Straight after the tutorial finishes you will be set off on your first adventure: Collecting Blackberries. This opening ‘puzzle’ helps the player grow accustomed to moving around, picking up items and then using these items. Soon enough, after dispatching a menacing spider web you’ll have collected your Blackberries. One thing leads to another and you soon find yourself meeting the aforementioned red-eyed rabbit who introduces himself as Marquis de Hoto.
Jerry’s mum obviously never told him not to speak with strangers. Ignoring all commonsense, Jerry agrees to become Marquis’ apprentice and travels with him through a portal to another world. This world is where the rest of the preview takes place, though I would not be surprised to see more portal traveling as the game progresses.
The puzzles within the preview are fairly standard with nothing too problematic though I did have a few difficulties. Certain actions in The Night of the Rabbit have to be done in a particular order, for example until I had spoken with a particular character (who I hadn’t even seen), it wouldn’t let me continue with the game. This resulted in me spending a frustrating 10-15 minutes going to every location, checking every inch of screen real estate, only to find a nondescript path leading to another location that I hadn’t seen before.
Even though the preview I played only offered a small piece of the overall game, I saw enough potential to convince me that this will be a very enjoyable adventure game to dive into.

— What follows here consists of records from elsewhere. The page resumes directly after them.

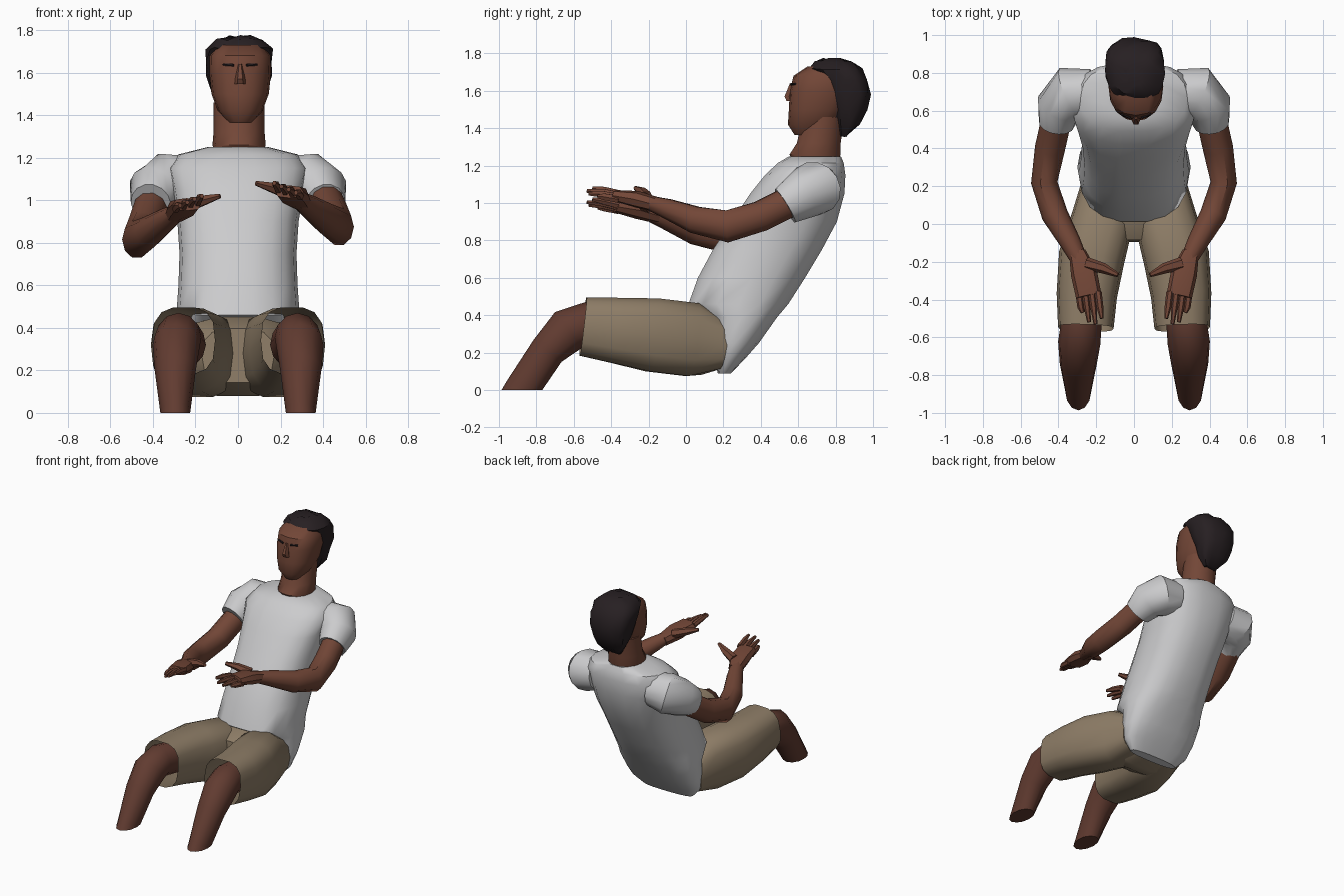
import bpy, bmesh, math, random
from mathutils import Vector

random.seed(3)


def material(name, rgb):
    m = bpy.data.materials.new(name)
    m.diffuse_color = (*rgb, 1)
    return m


SKIN = material("brown skin", (0.17, 0.062, 0.038))
LEG = material("dark leg skin", (0.12, 0.044, 0.03))
SHIRT = material("light grey cotton", (0.6, 0.6, 0.61))
SHORTS = material("tan cloth", (0.27, 0.205, 0.135))
HAIR = material("black hair", (0.02, 0.014, 0.016))


def skin(name, rings, mat, n=14, e=2.0, open_end=False, jitter=0, cut=False):
    """Bridge rings of (centre, u, v) with a rounded-box section of exponent e."""
    bm = bmesh.new()
    loops = []
    for c, u, v in rings:
        loop = []
        for i in range(n):
            a = 2 * math.pi * i / n
            ca, sa = math.cos(a), math.sin(a)
            p = c + u * math.copysign(abs(ca) ** (2 / e), ca) + v * math.copysign(abs(sa) ** (2 / e), sa)
            p += Vector([random.uniform(-jitter, jitter) for _ in range(3)])
            loop.append(bm.verts.new(p))
        loops.append(loop)
    for a, b in zip(loops, loops[1:]):
        for i in range(n):
            bm.faces.new((a[i], a[(i + 1) % n], b[(i + 1) % n], b[i]))
    bm.faces.new(loops[0])
    if not open_end:
        bm.faces.new(loops[-1])
    bmesh.ops.recalc_face_normals(bm, faces=bm.faces)
    if cut:  # trim flat at the ground
        bmesh.ops.bisect_plane(bm, geom=bm.verts[:] + bm.edges[:] + bm.faces[:],
                               plane_co=(0, 0, 0), plane_no=(0, 0, -1), clear_outer=True)
        bmesh.ops.holes_fill(bm, edges=[x for x in bm.edges if x.is_boundary], sides=0)
    me = bpy.data.meshes.new(name)
    bm.to_mesh(me)
    bm.free()
    me.materials.append(mat)
    ob = bpy.data.objects.new(name, me)
    bpy.context.collection.objects.link(ob)
    bpy.ops.object.select_all(action='DESELECT')
    ob.select_set(True)
    bpy.context.view_layer.objects.active = ob
    bpy.ops.object.shade_smooth_by_angle(angle=math.radians(40))
    return ob


def stack(name, rows, mat, xc=0.0, **k):
    """Level sections: (z, front y, back y, half width)."""
    skin(name, [(Vector((xc, (f + b) / 2, z)), Vector((w, 0, 0)), Vector((0, (b - f) / 2, 0)))
                for z, f, b, w in rows], mat, **k)


def tube(name, pts, mat, s=1, dz=0.0, **k):
    """Sections across a path: (x, y, z, half width, half height); s mirrors in x."""
    ps = [Vector((s * p[0], p[1], p[2] + dz)) for p in pts]
    rings = []
    for i, p in enumerate(ps):
        t = (ps[min(i + 1, len(ps) - 1)] - ps[max(i - 1, 0)]).normalized()
        u = t.cross(Vector((0, 0, 1))).normalized()
        rings.append((p, u * pts[i][3], u.cross(t) * pts[i][4]))
    skin(name, rings, mat, **k)


# Torso leaning back, with the shirt hanging over the seat
stack("shirt_body", [(0.09, 0.17, 0.24, 0.20), (0.16, 0.15, 0.31, 0.27), (0.25, 0.13, 0.39, 0.29),
                     (0.39, 0.11, 0.49, 0.30), (0.46, 0.01, 0.55, 0.29), (0.60, 0.06, 0.64, 0.28),
                     (0.75, 0.14, 0.73, 0.275), (0.90, 0.24, 0.81, 0.285), (1.05, 0.34, 0.85, 0.31),
                     (1.15, 0.42, 0.855, 0.33), (1.215, 0.49, 0.845, 0.28), (1.25, 0.55, 0.83, 0.14)],
      SHIRT, n=18, e=2.5)

# Neck and head
stack("neck", [(1.15, 0.60, 0.80, 0.10), (1.26, 0.55, 0.83, 0.125), (1.32, 0.59, 0.83, 0.12),
               (1.46, 0.62, 0.85, 0.12)], SKIN, xc=0.005)
stack("head", [(1.365, 0.58, 0.75, 0.06), (1.42, 0.545, 0.80, 0.105), (1.50, 0.55, 0.86, 0.135),
               (1.60, 0.555, 0.90, 0.145), (1.68, 0.575, 0.92, 0.143), (1.73, 0.65, 0.90, 0.11)],
      SKIN, xc=0.01, n=16, e=2.3)
stack("nose", [(1.545, 0.535, 0.58, 0.026), (1.57, 0.523, 0.58, 0.024), (1.64, 0.553, 0.59, 0.01)],
      SKIN, xc=0.01, n=6)
stack("hair", [(1.36, 0.82, 0.86, 0.05), (1.42, 0.80, 0.93, 0.10), (1.50, 0.78, 0.97, 0.132),
               (1.58, 0.74, 0.985, 0.15), (1.66, 0.72, 0.97, 0.157), (1.715, 0.66, 0.94, 0.152),
               (1.755, 0.69, 0.89, 0.11), (1.77, 0.74, 0.84, 0.05)],
      HAIR, xc=0.005, n=16, e=2.8, jitter=0.008)

# Seat of the shorts
tube("shorts_seat", [(0, 0.22, 0.24, 0.22, 0.13), (0, 0.10, 0.265, 0.28, 0.19),
                     (0, 0.02, 0.265, 0.27, 0.19), (0, -0.09, 0.27, 0.17, 0.13)], SHORTS, e=2.8)

for s, side in ((-1, "left"), (1, "right")):
    dz = -0.06 if s < 0 else 0.0  # one arm is held lower

    # Brows
    tube(side + "_brow", [(0.03 + 0.01 * s, 0.562, 1.635, 0.006, 0.007),
                          (0.08 + 0.01 * s, 0.583, 1.638, 0.006, 0.006)], HAIR, s, n=6)

    # Sleeve, arm and hand
    tube(side + "_sleeve", [(0.22, 0.70, 1.09, 0.12, 0.12), (0.33, 0.69, 1.08, 0.15, 0.145),
                            (0.395, 0.62, 1.04, 0.125, 0.13), (0.41, 0.53, 0.985, 0.095, 0.105)],
         SHIRT, s)
    tube(side + "_arm", [(0.40, 0.60, 1.03 - dz / 2, 0.08, 0.085), (0.445, 0.40, 0.93, 0.08, 0.085),
                         (0.475, 0.22, 0.875, 0.07, 0.09), (0.42, 0.05, 0.91, 0.07, 0.075),
                         (0.335, -0.10, 0.97, 0.055, 0.055), (0.29, -0.19, 1.0, 0.045, 0.04)],
         SKIN, s, dz, n=10)
    tube(side + "_palm", [(0.30, -0.15, 0.99, 0.045, 0.04), (0.265, -0.26, 1.02, 0.07, 0.045),
                          (0.24, -0.38, 1.04, 0.068, 0.03)], SKIN, s, dz, n=8, e=2.6)
    for i in range(4):
        x, reach = 0.19 + 0.034 * i, (0.50, 0.53, 0.52, 0.47)[i]
        tube(f"{side}_finger_{i + 1}", [(x, -0.36, 1.05 - 0.01 * i, 0.019, 0.022),
                                        (x - 0.01, -0.44, 1.07 - 0.012 * i, 0.018, 0.02),
                                        (x - 0.02, -reach, 1.08 - 0.015 * i, 0.01, 0.011)],
             SKIN, s, dz, n=6)
    tube(side + "_thumb", [(0.25, -0.21, 1.03, 0.035, 0.035), (0.16, -0.235, 1.06, 0.028, 0.026),
                           (0.085, -0.27, 1.08, 0.012, 0.012)], SKIN, s, dz, n=6)

    # Shorts leg, open at the hem
    tube(side + "_shorts_leg", [(0.14, 0.20, 0.24, 0.14, 0.13), (0.165, 0.03, 0.27, 0.165, 0.20),
                                (0.225, -0.18, 0.295, 0.175, 0.20), (0.25, -0.38, 0.32, 0.16, 0.178),
                                (0.255, -0.55, 0.34, 0.147, 0.16)], SHORTS, s, e=2.8, open_end=True)

    # Knee and shin, cut off at the ground
    tube(side + "_lower_leg", [(0.25, -0.30, 0.32, 0.10, 0.11), (0.28, -0.54, 0.355, 0.108, 0.115),
                               (0.29, -0.63, 0.32, 0.112, 0.12), (0.295, -0.74, 0.21, 0.098, 0.095),
                               (0.295, -0.88, 0.0, 0.07, 0.092), (0.295, -1.0, -0.18, 0.06, 0.08)],
         LEG, s, n=12, cut=True)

The Night of the Rabbit will be transporting through tree portals on May 29th for PC and Mac.